■ What to work on ■
Each line from the one that contains "slab(backSpread, 0, 0.008, 0.002, 1), moss);" to the last line of the records below must be restated word for word.

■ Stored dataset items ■
+ + + + +

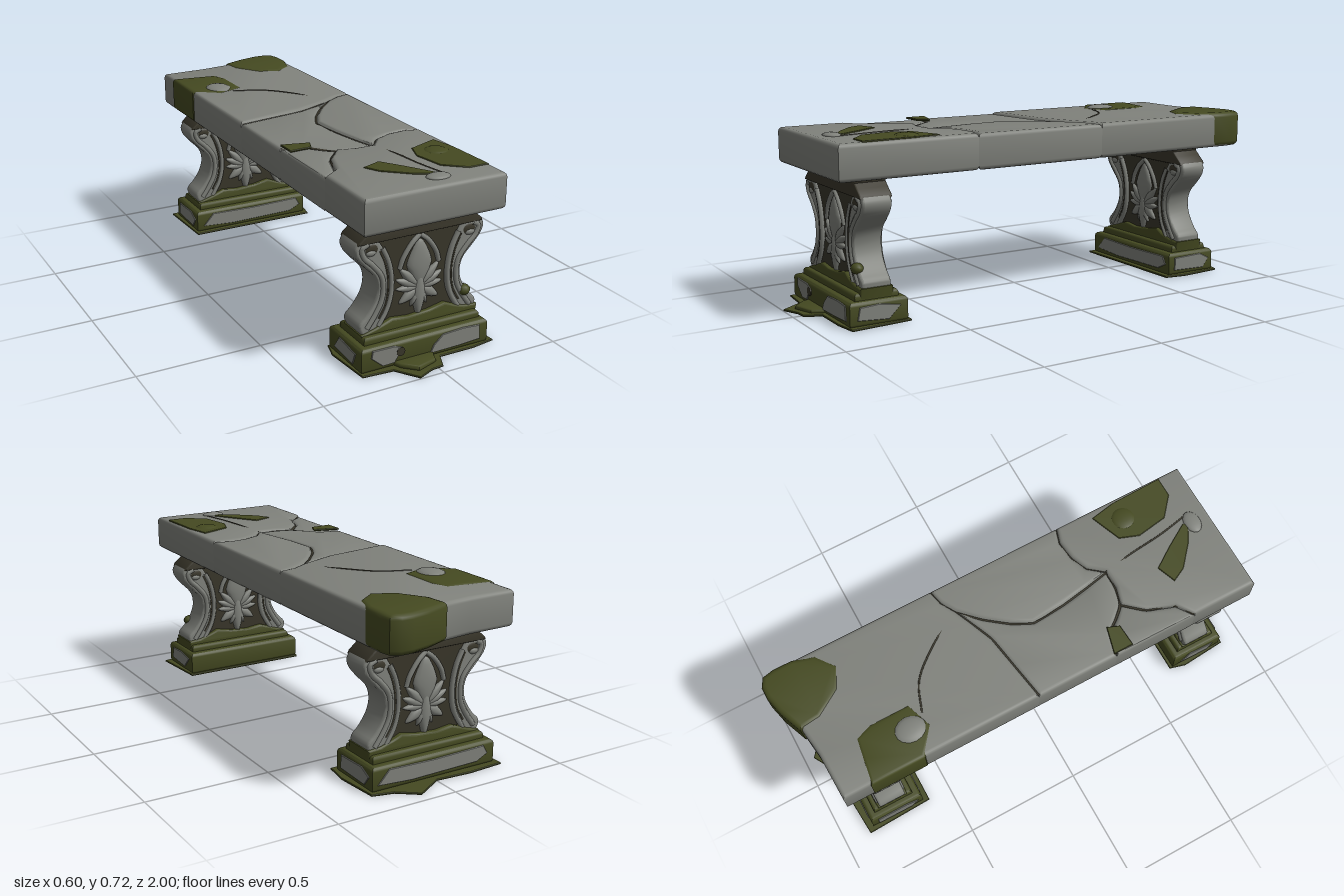
import * as THREE from 'three';
import { toCreasedNormals } from 'three/addons/utils/BufferGeometryUtils.js';

const material = (name, color) => {
  const m = new THREE.MeshStandardMaterial({ color });
  m.name = name;
  return m;
};
const stone = material('greyStone', 0x80827c);
const moss = material('moss', 0x454a21);
const dark = material('darkStone', 0x39362a);

const v2 = (pts) => pts.map(([x, y]) => new THREE.Vector2(x, y));

function add(parent, name, geometry, mat) {
  const mesh = new THREE.Mesh(geometry, mat);
  mesh.name = name;
  parent.add(mesh);
  return mesh;
}

// Bevelled extrusion whose outline and depth stay exact
function extrude(pts, depth, bevel, segments = 3) {
  const g = new THREE.ExtrudeGeometry(new THREE.Shape(v2(pts)), {
    depth: depth - 2 * bevel, bevelEnabled: bevel > 0, bevelThickness: bevel,
    bevelSize: bevel, bevelOffset: -bevel, bevelSegments: segments,
  });
  g.translate(0, 0, bevel);
  return toCreasedNormals(g, 0.7);
}

// Horizontal slab from an (x, z) outline
function slab(pts, y0, y1, bevel, segments) {
  const g = extrude(pts.map(([x, z]) => [x, -z]), y1 - y0, bevel, segments);
  return g.rotateX(-Math.PI / 2).translate(0, y0, 0);
}

// Upright extrusion centred on z = 0
const upright = (pts, half, bevel) => extrude(pts, half * 2, bevel).translate(0, 0, -half);

const smooth = (pts, n = 28) => new THREE.SplineCurve(v2(pts)).getPoints(n).map((p) => [p.x, p.y]);

const tube = (pts, r, n = 24) => new THREE.TubeGeometry(
  new THREE.CatmullRomCurve3(pts.map((p) => new THREE.Vector3(...p))), n, r, 7);

const rect = (x0, x1, z0, z1) => [[x0, z0], [x1, z0], [x1, z1], [x0, z1]];

// Pointed leaf lying on the panel, from (x0, y0) to (x1, y1)
function leaf(x0, y0, x1, y1, width, height) {
  const g = new THREE.SphereGeometry(1, 14, 12);
  const p = g.attributes.position;
  for (let i = 0; i < p.count; i++) {
    const taper = 1 - 0.45 * Math.abs(p.getY(i));
    p.setX(i, p.getX(i) * taper);
  }
  const dx = x1 - x0, dy = y1 - y0;
  g.scale(width, Math.hypot(dx, dy) / 2, height);
  g.rotateZ(Math.atan2(-dx, dy)).translate((x0 + x1) / 2, (y0 + y1) / 2, 0.05);
  g.computeVertexNormals();
  return g;
}

// Carved palmette on one face
function palmette() {
  const g = new THREE.Group();
  g.name = 'carvedPalmette';
  add(g, 'centreLeaf', leaf(0, 0.27, 0, 0.46, 0.055, 0.019), stone);
  add(g, 'stemLeaf', leaf(0, 0.145, 0, 0.34, 0.03, 0.02), stone);
  for (const s of [-1, 1]) {
    add(g, 'leafRim', tube([[s * 0.085, 0.355, 0.05], [s * 0.07, 0.4, 0.053],
      [s * 0.035, 0.45, 0.053], [0, 0.478, 0.05]], 0.01), stone);
    for (const [x, y, w] of [[0.085, 0.355, 0.02], [0.1, 0.315, 0.018], [0.1, 0.275, 0.016], [0.085, 0.215, 0.022], [0.035, 0.195, 0.014]])
      add(g, 'sideLeaf', leaf(0, 0.27, s * x, y, w, 0.016), stone);
  }
  return g;
}

// Scroll-sided leg with carved faces
function leg(name, z) {
  const g = new THREE.Group();
  g.name = name;
  g.position.z = z;
  const outer = smooth([[0.262, 0.495], [0.277, 0.47], [0.268, 0.435], [0.235, 0.395], [0.193, 0.35], [0.179, 0.3],
    [0.19, 0.25], [0.222, 0.2], [0.25, 0.172], [0.255, 0.15], [0.24, 0.12]]);
  const inner = smooth([[0.2, 0.12], [0.165, 0.16], [0.13, 0.21], [0.115, 0.26], [0.113, 0.32], [0.125, 0.39], [0.155, 0.45], [0.18, 0.49]]);
  const core = [[-0.16, 0.1], [0.16, 0.1], [0.15, 0.3], [0.2, 0.5], [-0.2, 0.5], [-0.15, 0.3]];
  add(g, 'recessedPanel', upright(core, 0.05, 0), dark);
  const half = [[0.22, 0.558], [0.215, 0.538], [0.235, 0.52], [0.262, 0.497], [0.268, 0.485]];
  add(g, 'legCap', upright([...half, ...half.map(([x, y]) => [-x, y]).reverse()], 0.066, 0.006), dark);
  for (const s of [-1, 1]) {
    add(g, 'scroll', upright([...outer, ...inner].map(([x, y]) => [s * x, y]), 0.06, 0.009), stone);
    for (const f of [-1, 1]) {
      const at = (pts, d) => pts.map(([x, y]) => [s * x, y, f * d]);
      add(g, 'innerRib', tube(at([[0.175, 0.15], [0.14, 0.21], [0.124, 0.27], [0.123, 0.33], [0.137, 0.4], [0.165, 0.46]], 0.056), 0.011), stone);
      add(g, 'ribGroove', tube(at([[0.175, 0.18], [0.148, 0.23], [0.138, 0.28], [0.139, 0.34], [0.153, 0.4], [0.175, 0.45]], 0.058), 0.0045), dark);
      add(g, 'outerRib', tube(at([[0.225, 0.15], [0.19, 0.2], [0.165, 0.25], [0.158, 0.3], [0.167, 0.35], [0.205, 0.4], [0.24, 0.435], [0.25, 0.47], [0.225, 0.485]], 0.057), 0.012, 36), stone);
      const eye = new THREE.SphereGeometry(1, 14, 10);
      add(g, 'voluteHollow', eye.clone().scale(0.028, 0.022, 0.006).translate(s * 0.21, 0.46, f * 0.058), dark);
      add(g, 'voluteEye', eye.scale(0.022, 0.013, 0.01).translate(s * 0.213, 0.448, f * 0.058), stone);
    }
  }
  for (const a of [0, Math.PI]) {
    const p = palmette();
    p.rotation.y = a;
    g.add(p);
  }
  // Moss creeping up the foot of the leg
  add(g, 'footMoss', upright([[-0.25, 0.09], [0.25, 0.09], [0.258, 0.145], [0.2, 0.15], [0.15, 0.165], [0.11, 0.182], [0.04, 0.168],
    [-0.05, 0.162], [-0.12, 0.17], [-0.19, 0.145], [-0.25, 0.128]], 0.069, 0.008), moss);
  // Mossy plinth
  add(g, 'plinth', slab(rect(-0.28, 0.272, -0.12, 0.12), 0, 0.1, 0.016), moss);
  add(g, 'plinthStep', slab(rect(-0.252, 0.252, -0.09, 0.09), 0.085, 0.128, 0.014), moss);
  return g;
}

// Bare stone showing on a plinth face: 0 front, 1 right end, 2 back, 3 left end
function barePatch(parent, face, pts) {
  const dist = [0.12, 0.272, 0.12, 0.28][face];
  const m = add(parent, 'barePatch', extrude(pts, 0.007, 0.002, 1).translate(0, 0, dist - 0.003), stone);
  m.rotation.y = face * Math.PI / 2;
}

export function createModel() {
  const model = new THREE.Group();
  model.name = 'stoneBench';

  // Seat broken into slabs along shared cracks
  const crackBack = [[-0.3, -0.07], [-0.15, -0.095], [0, -0.12], [0.1, -0.16], [0.17, -0.19], [0.23, -0.225], [0.295, -0.24]];
  const crackMid = [[0.17, -0.19], [0.09, -0.11], [0.02, -0.02], [-0.02, 0.06], [-0.01, 0.2], [0.01, 0.32], [0.03, 0.42]];
  const crackFront = [[-0.3, 0.28], [-0.21, 0.3], [-0.16, 0.36], [-0.12, 0.4], [-0.05, 0.42], [0.03, 0.42],
    [0.08, 0.36], [0.15, 0.33], [0.23, 0.32], [0.295, 0.34]];
  const crackCorner = [[-0.12, 0.4], [-0.19, 0.48], [-0.23, 0.59], [-0.3, 0.64]];
  const rev = (a) => [...a].reverse();
  const seat = new THREE.Group();
  seat.name = 'seat';
  model.add(seat);
  const slabs = [
    ['backSlab', [[-0.3, -0.915], [-0.1, -0.92], [0.02, -0.935], [0.12, -0.975], [0.2, -0.995], [0.25, -0.995], [0.285, -0.975],
      [0.295, -0.93], ...rev(crackBack)], 0.7],
    ['middleLeftSlab', [...crackBack.slice(0, 5), ...crackMid.slice(1), ...rev(crackFront.slice(0, 5))], 0.693],
    ['middleRightSlab', [...crackBack.slice(4), ...rev(crackFront.slice(6)), ...rev(crackMid.slice(1))], 0.698],
    ['cornerSlab', [...crackFront.slice(0, 4), ...crackCorner.slice(1)], 0.69],
    ['frontSlab', [...crackFront.slice(3), [0.295, 0.92], [-0.3, 0.92], ...rev(crackCorner.slice(1))], 0.7],
  ];
  for (const [name, pts, top] of slabs) add(seat, name, slab(pts, 0.556, top, 0.017), stone);

  // Dark lines in the cracks, above and below
  for (const line of [crackBack, crackMid, crackFront, crackCorner])
    for (const y of [0.684, 0.566])
      add(seat, 'crackLine', tube(line.map(([x, z]) => [x * 0.98, y, z]), 0.006, 40), dark);
  add(seat, 'surfaceCrack', tube([[-0.14, 0.699, -0.5], [-0.02, 0.699, -0.45], [0.08, 0.699, -0.34], [0.17, 0.692, -0.2]], 0.004), dark);
  add(seat, 'surfaceCrack', tube([[0.03, 0.692, 0.42], [0.05, 0.699, 0.56], [0.065, 0.699, 0.7], [0.09, 0.699, 0.83]], 0.004), dark);

  // Moss on the seat
  add(seat, 'backCornerMoss', slab([[0.02, -0.94], [0.12, -0.98], [0.2, -1], [0.252, -1], [0.289, -0.979], [0.299, -0.93], [0.298, -0.85],
    [0.27, -0.76], [0.19, -0.7], [0.1, -0.74], [0.03, -0.85]], 0.558, 0.706, 0.02), moss);
  add(seat, 'backEdgeMoss', slab([[-0.304, -0.8], [-0.2, -0.785], [-0.11, -0.77], [-0.085, -0.7], [-0.085, -0.53],
    [-0.2, -0.49], [-0.304, -0.57]], 0.56, 0.704, 0.016), moss);
  for (const pts of [
    [[-0.14, 0.64], [-0.06, 0.61], [0, 0.7], [0.06, 0.8], [0.05, 0.82], [-0.02, 0.78], [-0.11, 0.7]],
    [[0.1, 0.62], [0.13, 0.54], [0.26, 0.49], [0.28, 0.6], [0.285, 0.82], [0.2, 0.82], [0.12, 0.75]],
    [[-0.292, 0.27], [-0.18, 0.3], [-0.2, 0.35], [-0.292, 0.355]],
  ]) add(seat, 'seatMoss', slab(pts, 0.696, 0.704, 0.002, 1), moss);
  for (const [x, z, rx, rz, h, mat] of [[-0.18, -0.57, 0.055, 0.065, 0.017, stone], [0.05, 0.84, 0.05, 0.035, 0.012, stone],
    [0.2, 0.6, 0.05, 0.05, 0.012, moss]])
    add(seat, 'seatLump', new THREE.SphereGeometry(1, 14, 8).scale(rx, h, rz).translate(x, 0.7, z), mat);

  // Legs with patches of bare stone on the plinths
  const front = leg('frontLeg', 0.762), back = leg('backLeg', -0.745);
  model.add(front, back);
  barePatch(front, 0, [[-0.24, 0.06], [-0.19, 0.018], [-0.14, 0.02], [-0.105, 0.075], [-0.14, 0.088], [-0.235, 0.09]]);
  barePatch(front, 0, [[0.015, 0.018], [0.15, 0.02], [0.24, 0.025], [0.235, 0.085], [0.16, 0.09], [0.07, 0.085], [0.03, 0.05]]);
  barePatch(front, 1, [[-0.09, 0.03], [0.04, 0.02], [0.09, 0.07], [0, 0.085], [-0.08, 0.08]]);
  barePatch(front, 3, [[-0.08, 0.03], [0.06, 0.02], [0.08, 0.07], [-0.04, 0.085]]);
  for (const f of [0, 2]) barePatch(back, f, [[-0.25, 0.03], [-0.1, 0.02], [0.2, 0.025], [0.25, 0.05], [0.23, 0.085], [0, 0.08], [-0.2, 0.085]]);
  for (const f of [1, 3]) barePatch(back, f, [[-0.09, 0.025], [0.07, 0.02], [0.1, 0.06], [0.05, 0.085], [-0.09, 0.08]]);
  add(front, 'plinthHole', new THREE.CylinderGeometry(0.018, 0.018, 0.008, 12).rotateX(Math.PI / 2).translate(-0.115, 0.06, 0.121), dark);
  add(front, 'mossClump', new THREE.SphereGeometry(1, 12, 8).scale(0.027, 0.022, 0.025).translate(0.2, 0.212, 0.055), moss);

  // Moss spreading on the ground
  const frontSpread = [[-0.3, 0.7], [-0.285, 0.9], [-0.16, 0.91], [-0.1, 1], [-0.03, 0.97], [0.02, 0.965], [0.05, 0.9],
    [0.2, 0.9], [0.3, 0.885], [0.28, 0.63], [-0.28, 0.63]];
  const backSpread = [[-0.29, -0.6], [0.285, -0.6], [0.3, -0.7], [0.285, -0.88], [0.2, -0.9], [0.12, -0.96], [0, -0.89], [-0.15, -0.9], [-0.3, -0.89]];
  add(model, 'frontGroundMoss', slab(frontSpread, 0, 0.008, 0.002, 1), moss);
  add(model, 'frontMossMound', slab([[-0.15, 0.86], [0.04, 0.86], [0.01, 0.93], [-0.08, 0.96], [-0.13, 0.91]], 0, 0.024, 0.01), moss);
  add(model, 'backGroundMoss', slab(backSpread, 0, 0.008, 0.002, 1), moss);
  return model;
}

+ + + + +

■ Output of the task ■
  add(model, 'backGroundMoss', slab(backSpread, 0, 0.008, 0.002, 1), moss);
  return model;
}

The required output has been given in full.